▶ [Dataset records]
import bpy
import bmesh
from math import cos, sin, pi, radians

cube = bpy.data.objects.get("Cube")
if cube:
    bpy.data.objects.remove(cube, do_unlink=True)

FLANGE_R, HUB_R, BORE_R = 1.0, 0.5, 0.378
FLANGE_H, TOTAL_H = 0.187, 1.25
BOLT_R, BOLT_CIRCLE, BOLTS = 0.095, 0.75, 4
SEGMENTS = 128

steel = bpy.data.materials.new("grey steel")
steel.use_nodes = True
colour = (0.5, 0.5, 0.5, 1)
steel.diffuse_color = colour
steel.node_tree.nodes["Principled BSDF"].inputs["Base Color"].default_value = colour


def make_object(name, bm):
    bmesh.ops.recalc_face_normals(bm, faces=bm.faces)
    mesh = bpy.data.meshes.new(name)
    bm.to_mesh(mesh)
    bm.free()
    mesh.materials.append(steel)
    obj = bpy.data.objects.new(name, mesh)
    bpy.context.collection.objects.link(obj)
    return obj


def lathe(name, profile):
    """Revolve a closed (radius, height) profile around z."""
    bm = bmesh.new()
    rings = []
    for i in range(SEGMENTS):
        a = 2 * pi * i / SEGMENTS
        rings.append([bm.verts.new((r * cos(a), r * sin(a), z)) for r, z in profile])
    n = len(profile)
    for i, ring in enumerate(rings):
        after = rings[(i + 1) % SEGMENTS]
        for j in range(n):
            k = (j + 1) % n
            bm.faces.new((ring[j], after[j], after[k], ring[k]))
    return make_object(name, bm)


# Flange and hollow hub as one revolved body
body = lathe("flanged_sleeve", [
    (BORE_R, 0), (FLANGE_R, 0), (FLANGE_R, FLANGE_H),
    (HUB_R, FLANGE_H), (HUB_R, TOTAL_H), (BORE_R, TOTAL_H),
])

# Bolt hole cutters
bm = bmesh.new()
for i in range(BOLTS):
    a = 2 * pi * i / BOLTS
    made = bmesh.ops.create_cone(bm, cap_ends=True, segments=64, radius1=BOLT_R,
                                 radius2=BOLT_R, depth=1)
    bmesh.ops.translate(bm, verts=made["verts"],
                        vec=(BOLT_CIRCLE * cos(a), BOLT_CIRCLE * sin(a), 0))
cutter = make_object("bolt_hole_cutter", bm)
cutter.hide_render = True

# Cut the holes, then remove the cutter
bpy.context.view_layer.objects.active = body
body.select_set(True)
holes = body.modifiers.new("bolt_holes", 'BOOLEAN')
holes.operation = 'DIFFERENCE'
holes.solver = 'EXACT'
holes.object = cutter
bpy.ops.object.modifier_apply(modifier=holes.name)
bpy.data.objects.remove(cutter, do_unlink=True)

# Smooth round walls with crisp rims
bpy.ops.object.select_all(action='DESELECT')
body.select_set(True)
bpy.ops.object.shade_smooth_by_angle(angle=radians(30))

▶ [Exercise requirements] Extract each line from the entries above that contains the string "True".

▶ [Expected answer]
    bpy.data.objects.remove(cube, do_unlink=True)
steel.use_nodes = True
    made = bmesh.ops.create_cone(bm, cap_ends=True, segments=64, radius1=BOLT_R,
cutter.hide_render = True
body.select_set(True)
bpy.data.objects.remove(cutter, do_unlink=True)
body.select_set(True)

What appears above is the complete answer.